Work order:
Report every line of the data where the string "bmesh" appears.

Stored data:
..........

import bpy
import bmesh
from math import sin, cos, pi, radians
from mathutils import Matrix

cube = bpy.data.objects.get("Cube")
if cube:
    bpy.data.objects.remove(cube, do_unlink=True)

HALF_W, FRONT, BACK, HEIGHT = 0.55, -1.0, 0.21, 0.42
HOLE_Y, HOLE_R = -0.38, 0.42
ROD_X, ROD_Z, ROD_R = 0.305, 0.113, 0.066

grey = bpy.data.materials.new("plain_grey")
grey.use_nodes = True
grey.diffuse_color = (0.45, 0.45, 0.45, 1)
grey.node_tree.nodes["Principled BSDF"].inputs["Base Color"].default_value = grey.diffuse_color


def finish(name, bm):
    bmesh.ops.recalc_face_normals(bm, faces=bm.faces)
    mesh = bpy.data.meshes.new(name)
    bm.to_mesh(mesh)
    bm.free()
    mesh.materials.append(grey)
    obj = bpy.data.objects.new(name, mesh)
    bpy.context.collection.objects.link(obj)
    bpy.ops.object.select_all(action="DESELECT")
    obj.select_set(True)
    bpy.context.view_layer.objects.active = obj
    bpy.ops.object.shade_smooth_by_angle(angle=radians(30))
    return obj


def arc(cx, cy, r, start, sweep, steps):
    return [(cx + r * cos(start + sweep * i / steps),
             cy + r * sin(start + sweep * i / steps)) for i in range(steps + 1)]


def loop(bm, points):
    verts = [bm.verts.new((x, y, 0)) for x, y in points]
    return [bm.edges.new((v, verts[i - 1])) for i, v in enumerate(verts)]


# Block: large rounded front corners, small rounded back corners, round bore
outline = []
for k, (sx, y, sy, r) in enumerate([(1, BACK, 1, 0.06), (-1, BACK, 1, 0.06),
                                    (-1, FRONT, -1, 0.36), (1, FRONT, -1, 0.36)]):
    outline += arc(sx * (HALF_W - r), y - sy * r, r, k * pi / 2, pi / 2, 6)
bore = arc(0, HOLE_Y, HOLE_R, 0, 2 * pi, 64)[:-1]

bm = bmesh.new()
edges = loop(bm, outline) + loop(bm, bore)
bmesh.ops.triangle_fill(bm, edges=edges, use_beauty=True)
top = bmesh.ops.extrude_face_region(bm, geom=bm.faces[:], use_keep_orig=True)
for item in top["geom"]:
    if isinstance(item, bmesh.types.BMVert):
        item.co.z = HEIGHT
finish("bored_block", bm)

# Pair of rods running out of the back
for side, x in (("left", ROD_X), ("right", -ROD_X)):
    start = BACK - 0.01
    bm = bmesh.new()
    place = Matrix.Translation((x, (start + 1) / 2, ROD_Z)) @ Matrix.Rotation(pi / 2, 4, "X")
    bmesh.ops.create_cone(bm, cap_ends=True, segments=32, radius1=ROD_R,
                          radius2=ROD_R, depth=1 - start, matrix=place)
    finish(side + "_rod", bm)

..........

Result below:
import bmesh
    bmesh.ops.recalc_face_normals(bm, faces=bm.faces)
bm = bmesh.new()
bmesh.ops.triangle_fill(bm, edges=edges, use_beauty=True)
top = bmesh.ops.extrude_face_region(bm, geom=bm.faces[:], use_keep_orig=True)
    if isinstance(item, bmesh.types.BMVert):
    bm = bmesh.new()
    bmesh.ops.create_cone(bm, cap_ends=True, segments=32, radius1=ROD_R,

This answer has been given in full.